The California Public Utility Commission mandates that statewide utility-run efficiency programs must help energy customers attain 90 percent of the electric energy savings possible through existing rebate, audit assistance and direct install program structures. The effect of this mandate is that collectively, investor owned utilities will offset more than half of the incremental electricity demand growth of their customers.2

What we could do
One way to decrease the cost burden of investing in energy efficiency products and services is to provide greater rebates and incentives than those offered through the programs funded by the public goods charge. For residential customers, rebates on appliance purchases such as washers, dryers and water heaters could be increased. These increased incentives could attract more program participants and reduce energy consumption at a greater rate than the existing public goods charge programs.

For multifamily and nonresidential customers, the services provided by San Francisco Energy Watch could be expanded so that more customers could receive energy efficiency services. Direct-install lighting and refrigeration insulation have been the initial focus of San Francisco Energy Watch.

We estimate the potential carbon savings from the City matching 50 percent of the funds provided by PG&E to be $6 million annually.

Carbon savings potential
If the City were to increase funding for San Francisco Energy Watch by $6 million annually, an additional 4,936 tons of emissions could be abated per year. Assuming a life cycle of 10 years, the cost per ton reduced is $135. Because of cumulative savings, by the 10th year and for each year the program is continued thereafter, a total of 44,654 tons could be abated.

1 Power Savers, a similar program implemented in San Francisco in 2002 and 2003, provided rebates and direct install services to small businesses and multifamily residential buildings.

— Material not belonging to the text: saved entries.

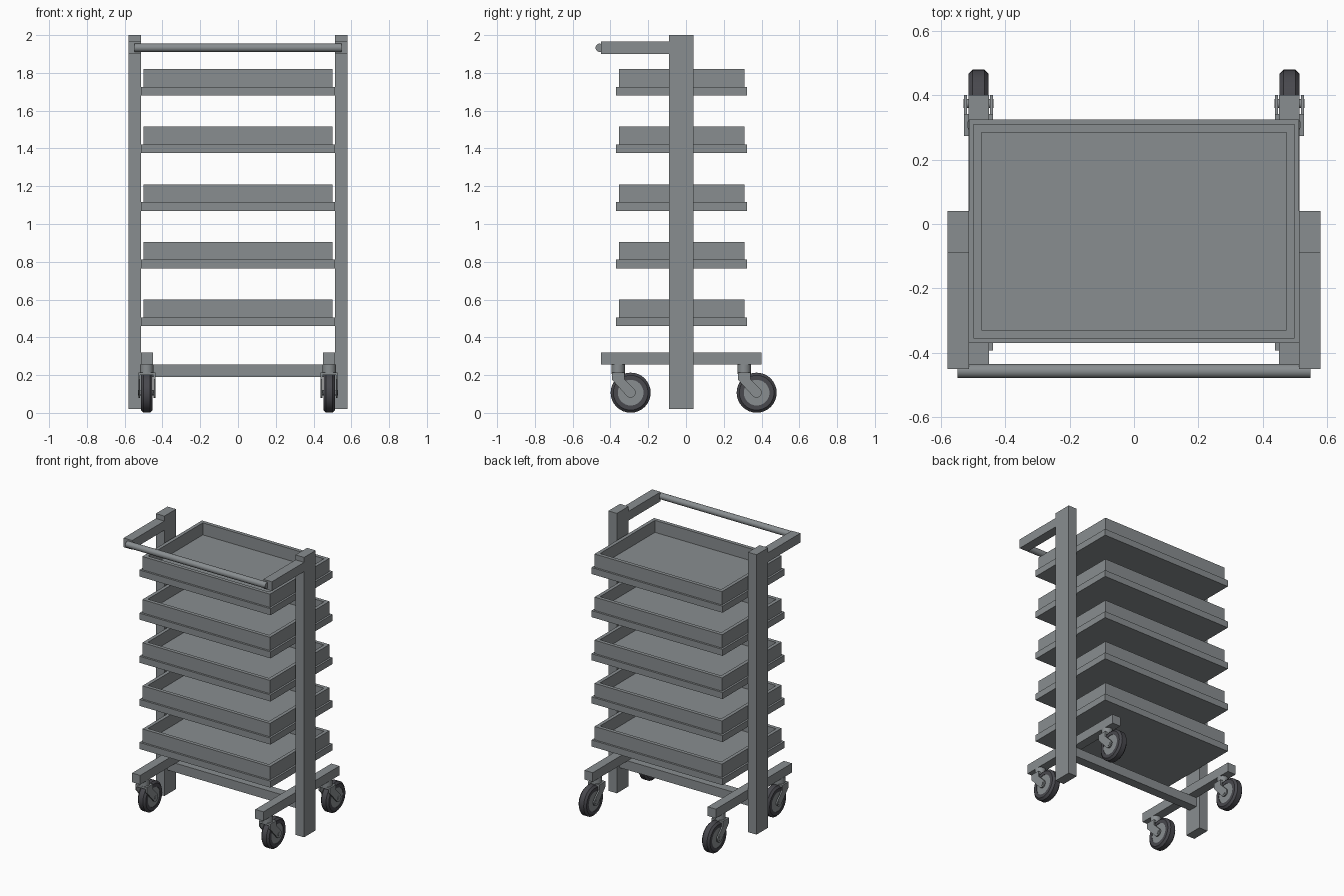
import bpy, bmesh, math
from mathutils import Matrix

if "Cube" in bpy.data.objects:
    bpy.data.objects.remove(bpy.data.objects["Cube"])


def material(name, rgb):
    m = bpy.data.materials.new(name)
    m.diffuse_color = (*rgb, 1)
    m.use_nodes = True
    m.node_tree.nodes["Principled BSDF"].inputs["Base Color"].default_value = m.diffuse_color
    return m


STEEL = material("steel grey", (0.25, 0.27, 0.28))
RUBBER = material("dark rubber", (0.065, 0.065, 0.075))


def finish(name, bm, mat, smooth=False):
    bmesh.ops.recalc_face_normals(bm, faces=bm.faces)
    me = bpy.data.meshes.new(name)
    bm.to_mesh(me)
    bm.free()
    me.materials.append(mat)
    ob = bpy.data.objects.new(name, me)
    bpy.context.collection.objects.link(ob)
    if smooth:
        bpy.ops.object.select_all(action='DESELECT')
        ob.select_set(True)
        bpy.context.view_layer.objects.active = ob
        bpy.ops.object.shade_smooth_by_angle(angle=math.radians(35))
    return ob


def box(name, x, y, z, mat=STEEL):
    bm = bmesh.new()
    bmesh.ops.create_cube(bm, size=1)
    for v in bm.verts:
        v.co = [lo + (c + 0.5) * (hi - lo) for c, (lo, hi) in zip(v.co, (x, y, z))]
    return finish(name, bm, mat)


def cylinder(name, centre, r, length, axis, mat=STEEL):
    bm = bmesh.new()
    bmesh.ops.create_cone(bm, cap_ends=True, segments=32, radius1=r, radius2=r, depth=length)
    if axis == 'X':
        bmesh.ops.rotate(bm, verts=bm.verts, matrix=Matrix.Rotation(math.pi / 2, 3, 'Y'))
    bmesh.ops.translate(bm, verts=bm.verts, vec=centre)
    return finish(name, bm, mat, True)


def tray(name, z):
    """Stepped open tray made from nested rectangular loops."""
    cy = -0.023
    loops = [(0.513, 0.347, 0), (0.513, 0.347, 0.046), (0.499, 0.333, 0.046),
             (0.499, 0.333, 0.14), (0.474, 0.307, 0.14), (0.474, 0.307, 0.055)]
    bm = bmesh.new()
    rings = [[bm.verts.new((sx * hx, cy + sy * hy, z + h))
              for sx, sy in ((-1, -1), (1, -1), (1, 1), (-1, 1))] for hx, hy, h in loops]
    for a, b in zip(rings, rings[1:]):
        for i in range(4):
            j = (i + 1) % 4
            bm.faces.new((a[i], a[j], b[j], b[i]))
    bm.faces.new(rings[0])
    bm.faces.new(rings[-1])
    finish(name, bm, STEEL)


def tyre(name, x, y, z):
    """Ring with bevelled shoulders, spun around the axle."""
    profile = [(-0.031, 0.068), (-0.031, 0.092), (-0.018, 0.106),
               (0.018, 0.106), (0.031, 0.092), (0.031, 0.068)]
    bm = bmesh.new()
    n = 32
    rings = [[bm.verts.new((x + px, y + r * math.cos(2 * math.pi * k / n),
                            z + r * math.sin(2 * math.pi * k / n))) for px, r in profile]
             for k in range(n)]
    for k in range(n):
        a, b = rings[k], rings[(k + 1) % n]
        for i in range(6):
            j = (i + 1) % 6
            bm.faces.new((a[i], a[j], b[j], b[i]))
    finish(name, bm, RUBBER, True)


def fork_plate(name, x, y, z):
    """Slanted fork cheek with a round end at the axle."""
    pts = [(-0.10, 0.102), (-0.10, 0.07)]
    pts += [(0.027 * math.cos(math.radians(a)), 0.027 * math.sin(math.radians(a)))
            for a in range(-135, 46, 20)]
    pts += [(-0.032, 0.07), (-0.032, 0.102)]
    bm = bmesh.new()
    f = bm.faces.new([bm.verts.new((x - 0.005, y + py, z + pz)) for py, pz in pts])
    ext = bmesh.ops.extrude_face_region(bm, geom=[f])
    bmesh.ops.translate(bm, vec=(0.01, 0, 0),
                        verts=[v for v in ext['geom'] if isinstance(v, bmesh.types.BMVert)])
    finish(name, bm, STEEL)


# Trays
for i in range(5):
    tray(f"tray_{i + 1}", 0.46 + 0.305 * i)

# Side frames
for s, side in ((-1, "left"), (1, "right")):
    outer = sorted((s * 0.513, s * 0.58))
    inner = sorted((s * 0.45, s * 0.514))
    box(f"post_{side}", outer, (-0.09, 0.04), (0.02, 2.0))
    box(f"handle_arm_{side}", outer, (-0.45, -0.09), (1.90, 1.965))
    box(f"base_rail_{side}", inner, (-0.45, 0.40), (0.255, 0.32))

    # Casters
    for y, end in ((-0.293, "front"), (0.374, "back")):
        tag, cx, cz = f"{side}_{end}", s * 0.483, 0.107
        tyre(f"tyre_{tag}", cx, y, cz)
        cylinder(f"wheel_hub_{tag}", (cx, y, cz), 0.0685, 0.056, 'X')
        cylinder(f"axle_{tag}", (cx, y, cz), 0.014, 0.094, 'X')
        cylinder(f"swivel_{tag}", (cx, y - 0.066, 0.231), 0.035, 0.05, 'Z')
        box(f"fork_crown_{tag}", (cx - 0.045, cx + 0.045), (y - 0.10, y - 0.032), (0.20, 0.215))
        for d in (-1, 1):
            fork_plate(f"fork_{tag}_{'inner' if d * s < 0 else 'outer'}", cx + d * 0.04, y, cz)

# Cross members
cylinder("handle_bar", (0, -0.457, 1.933), 0.022, 1.095, 'X')
box("cross_bar", (-0.513, 0.513), (-0.055, 0.01), (0.19, 0.255))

This program reduced greenhouse gas emissions by 4,700 tons annually at a public cost of $4 million, or about $84 per ton over the life cycle of the measures.
2 CPUC. “Energy Savings Goals for Program Year 2006 and Beyond”. Decision 04-09-060. 2004.